The organization is called Georgia Forward. The program is called Young Gamechangers.
And forward and change aptly describe Nicole de Vries -- professionally and personally.
She dropped out of Hardaway High School with a case of "senioritis," but she earned a diploma from Hallie Turner Private School in 1999 and obtained a bachelor's degree in information systems management in 2007 and a master's of business administration in 2009 from Columbus State, where she was president of the student government association.
Now, she works for her alma mater as CSU's academic data manager.
She declined to detail what derailed her, but she is grateful to get back on track.
"It's so easy being on one side of the tracks or the other, such a fine line between key points in my life," said de Vries, 31. "I could easily be a non-functioning member of society. It took me getting around the right people."
In addition to Hallie Turner and CSU, de Vries sure found the right people in Young Gamechangers. She is one of 25 Georgians ages 20-40 Georgia Forward selected from about 50 applicants for the inaugural program, which gathered the participants' diverse experience and talents to focus on improving one community: Americus/Sumter County.
Amir Farokhi, executive director of Georgia Forward, a non-partisan organization trying to improve the state, said de Vries' enthusiasm and background make her a good fit for Young Gamechangers.
"We didn't really have someone from an academic or university setting who wasn't in a professorial role," he said. "We have lawyers and foundation folks and artists but not someone like Nicole.

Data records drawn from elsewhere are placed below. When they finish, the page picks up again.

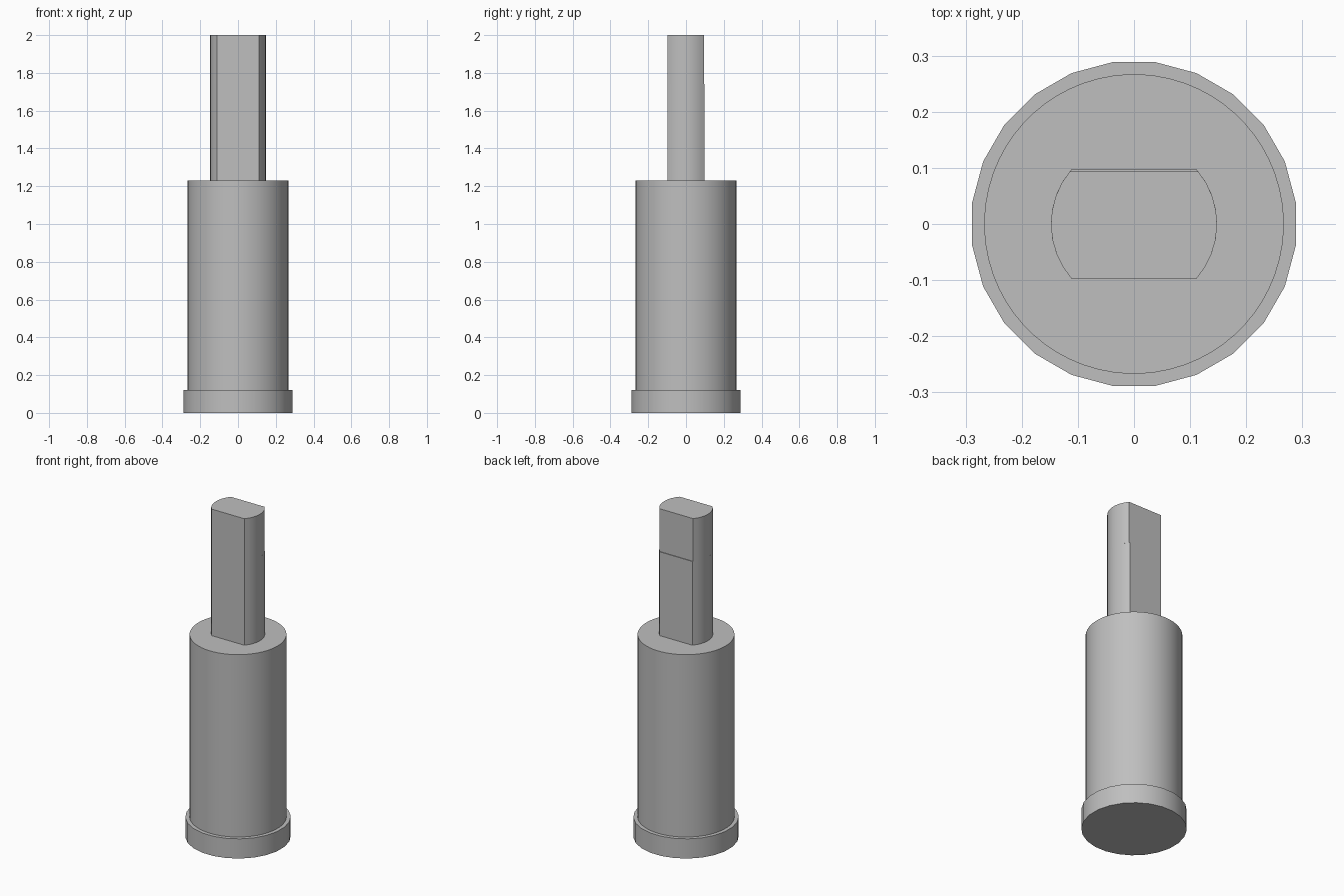
import bpy
import bmesh
from math import asin, cos, sin, pi, radians

cube = bpy.data.objects.get("Cube")
if cube:
    bpy.data.objects.remove(cube, do_unlink=True)

# Single plain metal colour
steel = bpy.data.materials.new("grey steel")
colour = (0.52, 0.52, 0.52, 1)
steel.use_nodes = True
steel.diffuse_color = colour
steel.node_tree.nodes["Principled BSDF"].inputs["Base Color"].default_value = colour


def circle(radius, sides):
    """Outline with a flat side centred on each axis."""
    return [(radius * cos((i + 0.5) * 2 * pi / sides),
             radius * sin((i + 0.5) * 2 * pi / sides)) for i in range(sides)]


def double_flat(radius, front, back, steps=8):
    """Round outline cut by a flat at the front and one at the back."""
    low, high = asin(front / radius), asin(back / radius)
    right = []
    for i in range(steps + 1):
        a = low + (high - low) * i / steps
        right.append((radius * cos(a), radius * sin(a)))
    return right + [(-x, y) for x, y in reversed(right)]


def prism(name, outline, bottom, top):
    bm = bmesh.new()
    base = bm.faces.new([bm.verts.new((x, y, bottom)) for x, y in outline])
    result = bmesh.ops.extrude_face_region(bm, geom=[base], use_keep_orig=True)
    verts = [v for v in result["geom"] if isinstance(v, bmesh.types.BMVert)]
    bmesh.ops.translate(bm, verts=verts, vec=(0, 0, top - bottom))
    bmesh.ops.recalc_face_normals(bm, faces=bm.faces)
    mesh = bpy.data.meshes.new(name)
    bm.to_mesh(mesh)
    bm.free()
    mesh.materials.append(steel)
    obj = bpy.data.objects.new(name, mesh)
    bpy.context.collection.objects.link(obj)
    bpy.ops.object.select_all(action="DESELECT")
    obj.select_set(True)
    bpy.context.view_layer.objects.active = obj
    bpy.ops.object.shade_smooth_by_angle(angle=radians(30))


# Wide foot and main barrel
prism("base_collar", circle(0.291, 24), 0, 0.12)
prism("barrel", circle(0.267, 64), 0.12, 1.23)

# Flattened shaft, its back flat cut slightly deeper near the tip
prism("shaft_lower", double_flat(0.148, -0.098, 0.098), 1.23, 1.74)
prism("shaft_tip", double_flat(0.148, -0.098, 0.094), 1.74, 2)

She also brought a good west Georgia perspective. Columbus has done really remarkable things downtown and on the riverfront, and that's a lesson to be learned."
Georgia Forward chose Americus/Sumter County to benefit from the Young Gamechangers' work because it has strong assets -- such as Phoebe Sumter Medical Center, Georgia Southwestern University and South Georgia Technical College -- but perhaps doesn't leverage them as well as possible, Farokhi said. Plus, community leaders welcomed the program's involvement and were open to suggestions, he said.
For about five months, the Young Gamechangers analyzed and envisioned. They presented their proposals April 26 in Americus' historic Rylander Theatre. De Vries' group worked on determining the region's story and how to market it. As the "data nut," she designed a survey and interpreted the results.
Her group developed two recommendations:
Market the Americus/Sumter County area as a small town with big ideas. "For a relatively rural population," she said, "they have a lot going on as far as servant leadership and innovation."
Market the area as a hub that trains medical personnel and draws patients from throughout the region.
"It's so good to see something through to completion," de Vries said. "I wouldn't say it's a weight off my shoulders, but it's that epiphany feeling. The rays break out, and you feel warm basking in the sun."
She realized she has what it takes to compete and contribute on an elite level.
"You can't adjust your winds, but you can adjust your sails," she said. "So, to me, this was affirming my skills."
De Vries estimated she donated about 60 hours of work to the project.
"I'm very thankful Columbus State allowed me to take the time and saw the value in this," she said.
It was a no-brainer for CSU officials Tom Hackett and Barbara Buckner to recommend her for the program.
Hackett, CSU's provost and vice president for academic affairs, said de Vries' positive impact on the university goes beyond her job description.
"Certainly in the area of technology and data analysis," he said, "she's really exceptionally gifted in understanding how using data can improve the performance of your organization."
Buckner, dean of CSU's College of Education and Health Professions, is impressed with de Vries' passion for participating in a greater good.
"She has learned how what happens in the state affects the Columbus area and how Columbus fits in the broader picture," Buckner said.
Moreover, de Vries doesn't let divisions stop her from communicating, Hackett said.
"Universities everywhere are notorious for being bureaucratic," the provost said. "Nicole gets that work across silos and breaks down barriers."
And she didn't let the barrier of dropping out of high school prevent her success.
"She is a game-changer in her own right because she believed in herself," Buckner said. "She believed she wasn't a failure and that she could make it."HOW TO APPLY
The application period to be among the next group of Young Gamechangers is expected to start in September. Click on this story at www.ledger-enquirer.com/living for a link to the website and more information about the program.